Treat them to some seafood. We all deserve a little splurge during the holidays, pets included. I’m planning on filling Tessie’s stocking with a bag of Wildcatch for Pets opens in a new tab Wild Alaska Salmon Jerky that I got at my local Whole Foods Market store. Their Salmon Jerky, Salmon Bites and Salmon Sticks are all made with human-grade wild-caught salmon from MSC-certified fisheries in Alaska. Although she’ll certainly only care about the taste, I care that they’ll give her essential Omega-3 fatty acids and also that they’ll probably make her really, really happy.Boost your basics. With the New Year approaching, it’s a great time to refresh your pets’ essentials. The cats could use a new scratching tree opens in a new tab that gives them a better view of the birds outside; Tessie needs a reflective collar opens in a new tab for our nighttime walks, especially on these shorter winter days; and everyone could use new food and water bowls. I think I’ll even spring for an automatic water fountain opens in a new tab that continually gives off fresh, filtered water so they stay hydrated. Whatever you replace, consider donating anything that’s still useable and clean to your local humane society, and recycle the rest (if it can be).
Dress’em up with hand-me-downs. I’m guilty of enjoying the occasional winter accessory on a pet (see my friends’ pets with Santa hats), but playing dress-up can serve a purpose, too. The Humane Society of the United States opens in a new tab recommends bundling up smaller and short-haired pups in sweaters for winter walks. But don’t worry – you don’t have to set aside an extra wardrobe budget to do it. Simply grab that cardigan you accidentally nuked in the drier and slip it on your dog backwards so it buttons up along her back. Kids’ old cardis work for this, too. And thick, wooly leg warmers can keep extra small dogs, long dogs and hairless cats cozy on chilly nights. (Don’t forget to cut two holes in them for your pet’s front legs.) If you live in a wet or snowy climate, however, you might want to invest in a waterproof sweater or coat to keep your pooch warm and dry.Show your love for all animals.
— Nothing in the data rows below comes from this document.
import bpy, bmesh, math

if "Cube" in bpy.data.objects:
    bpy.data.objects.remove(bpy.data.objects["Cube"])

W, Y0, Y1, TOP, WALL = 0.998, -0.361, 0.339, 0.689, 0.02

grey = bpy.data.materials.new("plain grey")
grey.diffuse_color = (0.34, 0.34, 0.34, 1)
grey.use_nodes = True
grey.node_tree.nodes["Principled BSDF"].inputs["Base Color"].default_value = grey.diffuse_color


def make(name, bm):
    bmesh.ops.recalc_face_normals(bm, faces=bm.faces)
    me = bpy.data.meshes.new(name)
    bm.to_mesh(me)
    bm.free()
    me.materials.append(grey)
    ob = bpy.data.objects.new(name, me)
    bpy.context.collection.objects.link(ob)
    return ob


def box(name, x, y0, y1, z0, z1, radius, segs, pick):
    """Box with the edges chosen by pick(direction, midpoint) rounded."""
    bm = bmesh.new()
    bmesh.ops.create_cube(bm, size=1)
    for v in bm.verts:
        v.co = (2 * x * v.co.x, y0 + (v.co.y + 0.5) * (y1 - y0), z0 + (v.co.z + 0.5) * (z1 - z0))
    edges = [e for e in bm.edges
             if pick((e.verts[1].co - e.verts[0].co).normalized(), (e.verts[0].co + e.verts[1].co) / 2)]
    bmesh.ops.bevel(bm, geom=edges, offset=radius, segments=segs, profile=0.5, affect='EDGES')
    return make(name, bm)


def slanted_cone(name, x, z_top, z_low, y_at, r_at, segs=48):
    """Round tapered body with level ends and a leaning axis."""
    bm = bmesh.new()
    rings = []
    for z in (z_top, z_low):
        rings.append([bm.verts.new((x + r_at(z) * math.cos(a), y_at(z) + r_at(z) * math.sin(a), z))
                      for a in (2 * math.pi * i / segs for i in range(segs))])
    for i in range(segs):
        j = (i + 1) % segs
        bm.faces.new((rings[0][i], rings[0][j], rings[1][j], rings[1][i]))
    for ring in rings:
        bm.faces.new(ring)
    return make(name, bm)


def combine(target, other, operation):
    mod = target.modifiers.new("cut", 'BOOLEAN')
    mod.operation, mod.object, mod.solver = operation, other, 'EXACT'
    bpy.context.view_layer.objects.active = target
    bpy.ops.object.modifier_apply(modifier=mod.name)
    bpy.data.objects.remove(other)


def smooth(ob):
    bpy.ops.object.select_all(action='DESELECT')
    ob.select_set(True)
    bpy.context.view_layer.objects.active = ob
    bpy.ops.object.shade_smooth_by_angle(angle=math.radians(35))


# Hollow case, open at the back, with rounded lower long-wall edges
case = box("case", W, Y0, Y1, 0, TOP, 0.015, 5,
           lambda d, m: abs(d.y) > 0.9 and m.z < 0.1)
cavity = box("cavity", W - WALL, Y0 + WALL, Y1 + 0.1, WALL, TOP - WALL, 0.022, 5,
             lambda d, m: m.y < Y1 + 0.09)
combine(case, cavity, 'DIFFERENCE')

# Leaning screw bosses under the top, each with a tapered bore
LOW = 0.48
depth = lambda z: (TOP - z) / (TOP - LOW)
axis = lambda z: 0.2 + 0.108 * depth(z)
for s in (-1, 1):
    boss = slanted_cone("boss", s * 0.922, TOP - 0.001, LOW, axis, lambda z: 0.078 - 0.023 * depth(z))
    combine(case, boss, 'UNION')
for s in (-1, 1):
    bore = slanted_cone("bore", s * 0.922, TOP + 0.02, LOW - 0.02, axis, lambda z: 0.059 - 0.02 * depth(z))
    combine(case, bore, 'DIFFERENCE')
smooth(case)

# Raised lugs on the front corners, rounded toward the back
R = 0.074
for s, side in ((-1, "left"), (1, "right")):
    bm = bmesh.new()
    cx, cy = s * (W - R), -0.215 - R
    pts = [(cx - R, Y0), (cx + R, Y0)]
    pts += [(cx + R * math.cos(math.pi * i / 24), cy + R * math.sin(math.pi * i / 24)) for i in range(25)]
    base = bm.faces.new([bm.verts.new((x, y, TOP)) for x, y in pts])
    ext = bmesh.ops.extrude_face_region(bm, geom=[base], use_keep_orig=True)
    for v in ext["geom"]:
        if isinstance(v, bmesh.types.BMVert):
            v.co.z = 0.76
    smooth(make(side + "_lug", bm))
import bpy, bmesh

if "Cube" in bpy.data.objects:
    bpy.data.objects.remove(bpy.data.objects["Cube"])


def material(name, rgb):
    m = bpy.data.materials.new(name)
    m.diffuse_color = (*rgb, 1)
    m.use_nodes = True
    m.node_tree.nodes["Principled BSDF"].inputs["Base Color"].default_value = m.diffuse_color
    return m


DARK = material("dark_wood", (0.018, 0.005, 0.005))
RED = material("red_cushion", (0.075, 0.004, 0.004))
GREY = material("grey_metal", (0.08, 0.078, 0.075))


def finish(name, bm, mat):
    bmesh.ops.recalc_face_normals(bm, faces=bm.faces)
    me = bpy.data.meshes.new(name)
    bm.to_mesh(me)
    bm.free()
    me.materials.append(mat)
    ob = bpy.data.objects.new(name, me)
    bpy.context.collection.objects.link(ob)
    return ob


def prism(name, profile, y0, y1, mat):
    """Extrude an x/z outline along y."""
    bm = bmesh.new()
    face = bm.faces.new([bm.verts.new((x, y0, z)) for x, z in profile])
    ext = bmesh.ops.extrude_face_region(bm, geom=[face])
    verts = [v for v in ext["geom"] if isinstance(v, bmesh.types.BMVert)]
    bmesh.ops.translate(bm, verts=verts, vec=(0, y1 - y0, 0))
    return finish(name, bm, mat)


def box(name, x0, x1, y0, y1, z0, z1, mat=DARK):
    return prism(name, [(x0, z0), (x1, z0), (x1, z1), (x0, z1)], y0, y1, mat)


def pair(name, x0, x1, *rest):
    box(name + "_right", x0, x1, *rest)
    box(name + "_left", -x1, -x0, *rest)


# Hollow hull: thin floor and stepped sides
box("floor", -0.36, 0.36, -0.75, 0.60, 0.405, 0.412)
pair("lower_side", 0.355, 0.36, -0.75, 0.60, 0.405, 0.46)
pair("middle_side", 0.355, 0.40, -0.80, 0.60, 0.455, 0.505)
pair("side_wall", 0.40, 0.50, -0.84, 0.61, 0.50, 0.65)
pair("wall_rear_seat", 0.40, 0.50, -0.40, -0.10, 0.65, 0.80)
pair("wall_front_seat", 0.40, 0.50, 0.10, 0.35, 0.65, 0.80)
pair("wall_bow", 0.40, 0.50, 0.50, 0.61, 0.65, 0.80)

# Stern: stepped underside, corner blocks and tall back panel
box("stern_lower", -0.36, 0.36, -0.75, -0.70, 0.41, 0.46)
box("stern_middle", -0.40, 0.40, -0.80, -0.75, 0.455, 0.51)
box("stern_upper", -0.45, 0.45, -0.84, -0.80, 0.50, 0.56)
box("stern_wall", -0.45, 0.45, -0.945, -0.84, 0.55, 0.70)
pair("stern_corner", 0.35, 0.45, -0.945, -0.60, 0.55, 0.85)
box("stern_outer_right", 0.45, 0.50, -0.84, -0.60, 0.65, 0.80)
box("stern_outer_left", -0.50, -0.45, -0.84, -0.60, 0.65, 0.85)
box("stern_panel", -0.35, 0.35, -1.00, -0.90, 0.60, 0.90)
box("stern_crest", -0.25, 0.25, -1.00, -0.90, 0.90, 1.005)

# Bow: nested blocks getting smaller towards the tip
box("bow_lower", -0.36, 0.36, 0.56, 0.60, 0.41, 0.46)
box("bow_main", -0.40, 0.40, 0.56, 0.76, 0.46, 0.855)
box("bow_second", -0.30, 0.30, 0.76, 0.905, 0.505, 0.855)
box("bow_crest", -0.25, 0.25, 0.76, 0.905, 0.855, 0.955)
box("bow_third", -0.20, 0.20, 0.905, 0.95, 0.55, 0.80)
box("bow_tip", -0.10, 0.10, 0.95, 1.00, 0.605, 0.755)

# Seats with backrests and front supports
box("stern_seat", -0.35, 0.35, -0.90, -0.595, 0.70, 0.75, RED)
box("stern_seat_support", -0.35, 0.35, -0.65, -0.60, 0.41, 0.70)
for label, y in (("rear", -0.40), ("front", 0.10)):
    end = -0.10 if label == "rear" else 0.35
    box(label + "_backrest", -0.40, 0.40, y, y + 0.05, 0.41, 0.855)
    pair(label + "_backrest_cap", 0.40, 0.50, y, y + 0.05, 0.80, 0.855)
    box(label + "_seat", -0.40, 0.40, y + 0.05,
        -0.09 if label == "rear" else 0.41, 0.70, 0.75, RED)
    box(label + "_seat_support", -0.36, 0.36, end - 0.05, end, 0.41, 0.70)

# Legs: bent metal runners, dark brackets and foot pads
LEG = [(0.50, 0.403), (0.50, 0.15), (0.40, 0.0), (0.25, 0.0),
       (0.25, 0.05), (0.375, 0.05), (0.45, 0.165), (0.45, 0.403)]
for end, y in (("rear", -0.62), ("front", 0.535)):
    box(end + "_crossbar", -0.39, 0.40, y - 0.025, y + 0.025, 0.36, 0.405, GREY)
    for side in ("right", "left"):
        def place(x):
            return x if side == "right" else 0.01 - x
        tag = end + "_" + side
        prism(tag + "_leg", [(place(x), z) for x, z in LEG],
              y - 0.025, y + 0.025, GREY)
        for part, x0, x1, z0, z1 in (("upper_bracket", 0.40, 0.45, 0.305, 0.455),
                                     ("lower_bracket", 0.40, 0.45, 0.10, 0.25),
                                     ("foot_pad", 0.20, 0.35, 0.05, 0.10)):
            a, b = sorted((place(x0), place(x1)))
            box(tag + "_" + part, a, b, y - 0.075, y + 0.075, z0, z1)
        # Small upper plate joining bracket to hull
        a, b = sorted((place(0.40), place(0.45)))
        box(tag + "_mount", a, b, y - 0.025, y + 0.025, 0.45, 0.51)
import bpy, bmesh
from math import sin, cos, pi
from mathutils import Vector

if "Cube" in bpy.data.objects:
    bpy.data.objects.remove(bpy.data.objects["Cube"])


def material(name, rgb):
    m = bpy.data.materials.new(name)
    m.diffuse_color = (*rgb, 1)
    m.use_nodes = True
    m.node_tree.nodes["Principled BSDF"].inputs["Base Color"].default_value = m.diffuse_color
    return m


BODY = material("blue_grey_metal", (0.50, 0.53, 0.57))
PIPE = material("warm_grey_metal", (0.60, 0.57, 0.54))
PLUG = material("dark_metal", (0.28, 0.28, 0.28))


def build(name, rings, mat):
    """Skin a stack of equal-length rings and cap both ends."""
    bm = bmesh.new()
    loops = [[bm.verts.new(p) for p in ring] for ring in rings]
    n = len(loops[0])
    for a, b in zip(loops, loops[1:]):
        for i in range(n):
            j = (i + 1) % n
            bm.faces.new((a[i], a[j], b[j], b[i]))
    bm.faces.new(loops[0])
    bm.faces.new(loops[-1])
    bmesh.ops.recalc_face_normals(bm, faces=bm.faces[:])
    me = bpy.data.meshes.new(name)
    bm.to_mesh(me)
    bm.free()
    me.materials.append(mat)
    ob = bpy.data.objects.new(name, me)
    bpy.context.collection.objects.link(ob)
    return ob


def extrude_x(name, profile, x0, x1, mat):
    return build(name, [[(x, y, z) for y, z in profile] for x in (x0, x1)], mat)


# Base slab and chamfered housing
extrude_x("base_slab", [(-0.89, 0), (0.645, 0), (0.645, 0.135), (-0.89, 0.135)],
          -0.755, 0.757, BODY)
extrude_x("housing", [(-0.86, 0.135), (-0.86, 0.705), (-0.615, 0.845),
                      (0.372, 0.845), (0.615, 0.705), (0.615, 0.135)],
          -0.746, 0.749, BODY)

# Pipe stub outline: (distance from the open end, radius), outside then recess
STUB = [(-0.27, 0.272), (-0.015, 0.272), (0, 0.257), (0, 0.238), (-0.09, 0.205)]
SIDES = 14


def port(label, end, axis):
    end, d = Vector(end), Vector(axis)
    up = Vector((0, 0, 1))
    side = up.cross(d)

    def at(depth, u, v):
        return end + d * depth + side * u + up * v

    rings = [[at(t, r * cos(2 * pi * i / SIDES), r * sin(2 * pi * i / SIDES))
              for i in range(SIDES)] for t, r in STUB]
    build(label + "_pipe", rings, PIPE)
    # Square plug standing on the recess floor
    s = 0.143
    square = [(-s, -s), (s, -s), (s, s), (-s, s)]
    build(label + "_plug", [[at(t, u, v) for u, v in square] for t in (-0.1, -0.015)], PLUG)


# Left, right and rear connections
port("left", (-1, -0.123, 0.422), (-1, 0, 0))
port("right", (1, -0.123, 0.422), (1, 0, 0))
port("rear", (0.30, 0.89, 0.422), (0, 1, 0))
As fun as it is to pamper your pets with holiday-themed gifts, your dog probably won’t know the difference between the candy-cane-shaped rawhide you give him this month and the heart-shaped one you give him for Valentine’s Day. So, in addition to the presents you get for your own pets this year, consider giving a gift that could help other, less fortunate animals as well. Donate food and blankets to your local animal shelter, shop the Humane Society of the United States’ online gift shop opens in a new tab (this DJ Cat Scratcher opens in a new tab is at the top of my list!), or support an organization that’s rescuing and caring for the displaced pets of Hurricane Sandy, like the North Shore Animal League of America opens in a new tab.
Do your pets make your holiday shopping list each year? If so, what are your go-to gifts?